§ Records to use
= Beginning of Section =

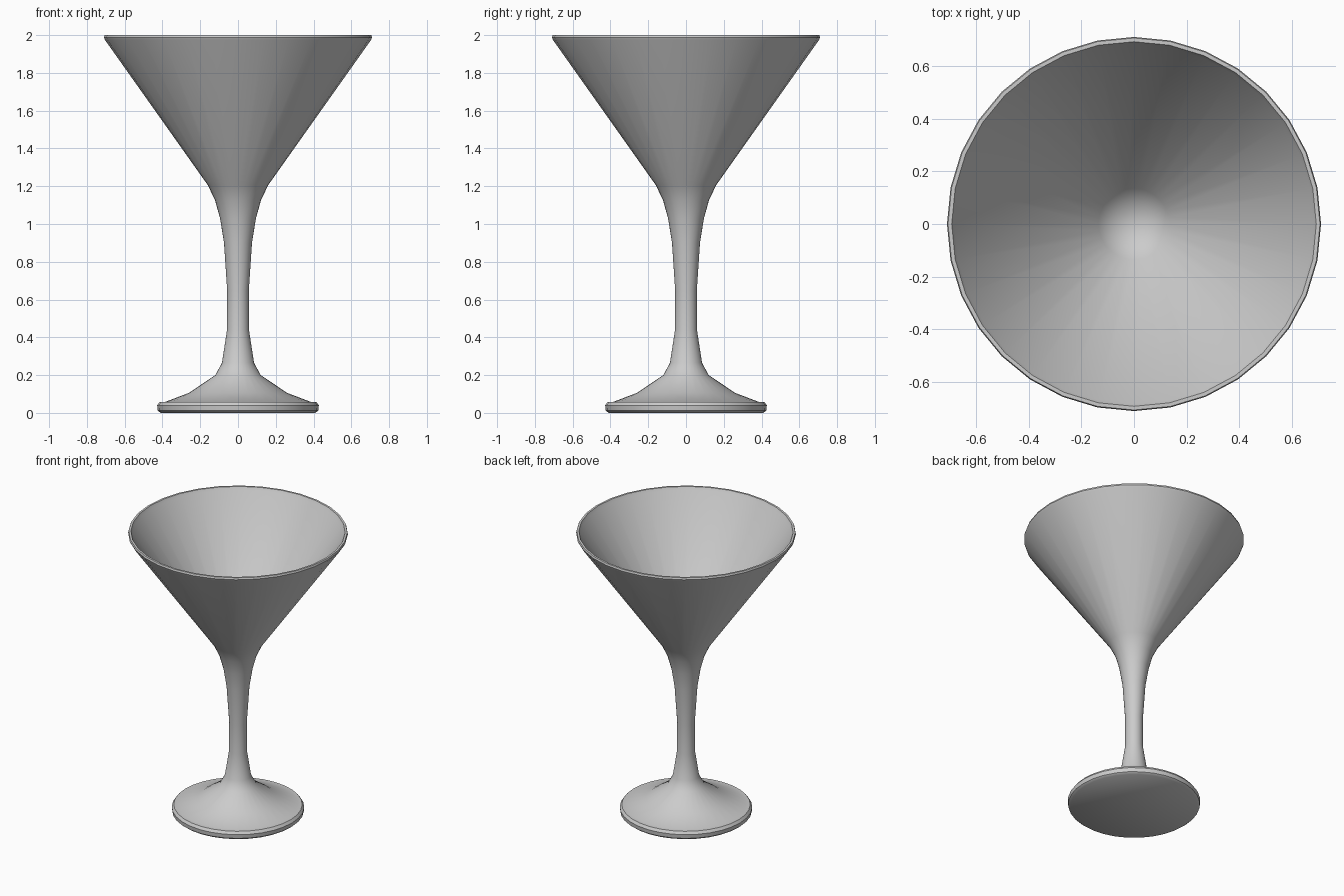
import bpy
import bmesh
import math

cube = bpy.data.objects.get("Cube")
if cube:
    bpy.data.objects.remove(cube, do_unlink=True)

SEGMENTS = 32

# One plain grey for the whole glass
grey = bpy.data.materials.new("pale_grey")
grey.use_nodes = True
colour = (0.6, 0.6, 0.6, 1)
grey.diffuse_color = colour
grey.node_tree.nodes["Principled BSDF"].inputs["Base Color"].default_value = colour

# Profile as (radius, height), from the underside centre to the bowl floor
foot = [(0, 0), (0.41, 0), (0.425, 0.012), (0.428, 0.04), (0.415, 0.058),
        (0.386, 0.058), (0.26, 0.106), (0.12, 0.2)]
stem = [(0.085, 0.265), (0.058, 0.44), (0.057, 0.645), (0.074, 0.9),
        (0.095, 1.03), (0.122, 1.127), (0.16, 1.206)]
bowl = [(0.704, 1.974), (0.71, 1.988), (0.706, 2.0), (0.692, 2.0),
        (0.682, 1.98), (0.135, 1.21), (0.08, 1.165), (0, 1.145)]


def lathe(name, profile):
    """Spin a profile round the z axis into a closed, smooth object."""
    bm = bmesh.new()
    verts = [bm.verts.new((r, 0, z)) for r, z in profile]
    edges = [bm.edges.new(pair) for pair in zip(verts, verts[1:])]
    bmesh.ops.spin(bm, geom=verts + edges, cent=(0, 0, 0), axis=(0, 0, 1),
                   angle=math.tau, steps=SEGMENTS, use_merge=True)
    bmesh.ops.remove_doubles(bm, verts=bm.verts, dist=0.0005)
    bmesh.ops.recalc_face_normals(bm, faces=bm.faces)
    mesh = bpy.data.meshes.new(name)
    bm.to_mesh(mesh)
    bm.free()
    mesh.materials.append(grey)
    obj = bpy.data.objects.new(name, mesh)
    bpy.context.collection.objects.link(obj)
    bpy.ops.object.select_all(action="DESELECT")
    obj.select_set(True)
    bpy.context.view_layer.objects.active = obj
    bpy.ops.object.shade_smooth_by_angle(angle=math.radians(40))
    return obj


lathe("cocktail_glass", foot + stem + bowl)
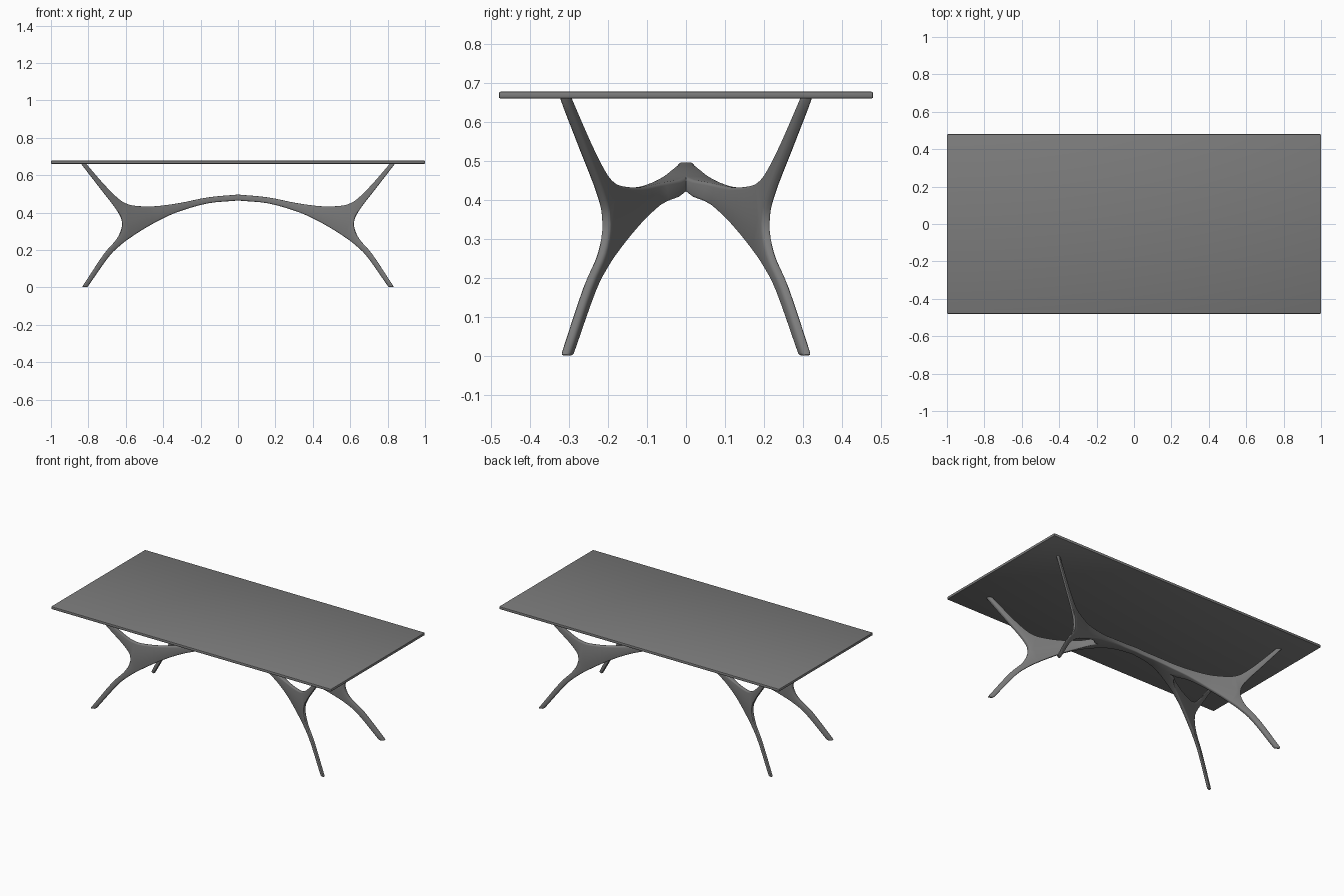
import bpy
import bmesh
from mathutils import Matrix, Vector

cube = bpy.data.objects.get("Cube")
if cube:
    bpy.data.objects.remove(cube, do_unlink=True)

grey = bpy.data.materials.new("mid_grey")
grey.use_nodes = True
grey.diffuse_color = (0.2, 0.2, 0.2, 1)
grey.node_tree.nodes["Principled BSDF"].inputs["Base Color"].default_value = (0.2, 0.2, 0.2, 1)


def spline(points, steps=4):
    """Smooth curve through the points."""
    p = [Vector(q) for q in points]
    p = [2 * p[0] - p[1]] + p + [2 * p[-1] - p[-2]]
    out = []
    for a, b, c, d in zip(p, p[1:], p[2:], p[3:]):
        for i in range(steps):
            t = i / steps
            out.append(0.5 * (2 * b + (c - a) * t + (2 * a - 5 * b + 4 * c - d) * t ** 2
                              + (3 * b - a - 3 * c + d) * t ** 3))
    return out + [p[-2]]


def lookup(table, x):
    """Linear interpolation in a table of x, y pairs."""
    for (x0, y0), (x1, y1) in zip(table, table[1:]):
        if x <= x1:
            return y0 + (y1 - y0) * (x - x0) / (x1 - x0)
    return table[-1][1]


def finish(name, bm, width, segments):
    mesh = bpy.data.meshes.new(name)
    bm.to_mesh(mesh)
    bm.free()
    obj = bpy.data.objects.new(name, mesh)
    bpy.context.collection.objects.link(obj)
    mesh.materials.append(grey)
    mod = obj.modifiers.new("rounded_edges", "BEVEL")
    mod.width = width
    mod.segments = segments
    mod.limit_method = 'ANGLE'
    mod.angle_limit = 0.9
    bpy.ops.object.select_all(action='DESELECT')
    obj.select_set(True)
    bpy.context.view_layer.objects.active = obj
    bpy.ops.object.modifier_apply(modifier=mod.name)
    bpy.ops.object.shade_smooth_by_angle(angle=0.7)
    return obj


# Table top
bm = bmesh.new()
bmesh.ops.create_cube(bm, size=1, matrix=Matrix.Translation((0, 0, 0.67))
                      @ Matrix.Diagonal((2, 0.96, 0.018, 1)))
finish("table_top", bm, 0.005, 2)

# Side outlines of one quarter of the base, as x, z pairs
top_edge = spline([(0, .497), (.16, .482), (.31, .452), (.45, .434), (.55, .437),
                   (.60, .45), (.645, .48), (.715, .55), (.815, .665)])
low_edge = spline([(0, .465), (.16, .45), (.31, .408), (.41, .365), (.50, .315),
                   (.57, .27), (.62, .233), (.69, .165), (.805, .002)])
middle = spline([(0, .481), (.16, .465), (.31, .43), (.43, .395), (.53, .365), (.62, .345)])
outer_edge = spline([(.834, .002), (.72, .175), (.645, .265), (.62, .345),
                     (.65, .415), (.73, .52), (.842, .665)])
half = len(outer_edge) // 2
to_arm = middle + outer_edge[half + 1:]
to_foot = middle + outer_edge[:half][::-1]

# Plan curves: how far the two faces of the panel sit from the centre line
outside = [(0, .02), (.08, .024), (.16, .035), (.23, .051), (.3, .075), (.37, .1),
           (.45, .132), (.62, .216), (.84, .327)]
inside = [(0, 0), (.3, 0), (.32, .03), (.36, .06), (.45, .108), (.62, .194), (.84, .304)]

# Flat sheet with three horns: spine, arm and foot
bm = bmesh.new()
for upper, lower in ((top_edge, to_arm), (to_foot, low_edge)):
    rungs = [[bm.verts.new((p.x, 0, p.y)) for p in pair] for pair in zip(upper, lower)]
    for (a, b), (c, d) in zip(rungs, rungs[1:]):
        bm.faces.new((a, b, d, c))
bmesh.ops.remove_doubles(bm, verts=bm.verts[:], dist=1e-5)

# Give the sheet thickness and bend it to the plan curves
inner_verts = bm.verts[:]
grown = bmesh.ops.extrude_face_region(bm, geom=bm.faces[:], use_keep_orig=True)
outer_verts = [g for g in grown["geom"] if isinstance(g, bmesh.types.BMVert)]
for verts, table in ((inner_verts, inside), (outer_verts, outside)):
    for v in verts:
        y = lookup(table, v.co.x)
        v.co.y = y if y > 0.002 else 0

# Drop faces on the mirror planes, then mirror the quarter twice
hidden = [f for f in bm.faces if all(abs(v.co.y) < 1e-5 for v in f.verts)
          or all(abs(v.co.x) < 1e-5 for v in f.verts)]
bmesh.ops.delete(bm, geom=hidden, context='FACES')
for axis in "XY":
    bmesh.ops.mirror(bm, geom=bm.verts[:] + bm.edges[:] + bm.faces[:],
                     axis=axis, merge_dist=1e-4)
bmesh.ops.remove_doubles(bm, verts=bm.verts[:], dist=1e-5)
bmesh.ops.recalc_face_normals(bm, faces=bm.faces[:])
finish("arched_base", bm, 0.007, 3)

= End of Section =

Leave the pictures out, and restate exactly the lines from the start of the records through the one that contains "(0.386, 0.058), (0.26, 0.106), (0.12, 0.2)]".

§ Solution for this problem
import bpy
import bmesh
import math

cube = bpy.data.objects.get("Cube")
if cube:
    bpy.data.objects.remove(cube, do_unlink=True)

SEGMENTS = 32

# One plain grey for the whole glass
grey = bpy.data.materials.new("pale_grey")
grey.use_nodes = True
colour = (0.6, 0.6, 0.6, 1)
grey.diffuse_color = colour
grey.node_tree.nodes["Principled BSDF"].inputs["Base Color"].default_value = colour

# Profile as (radius, height), from the underside centre to the bowl floor
foot = [(0, 0), (0.41, 0), (0.425, 0.012), (0.428, 0.04), (0.415, 0.058),
        (0.386, 0.058), (0.26, 0.106), (0.12, 0.2)]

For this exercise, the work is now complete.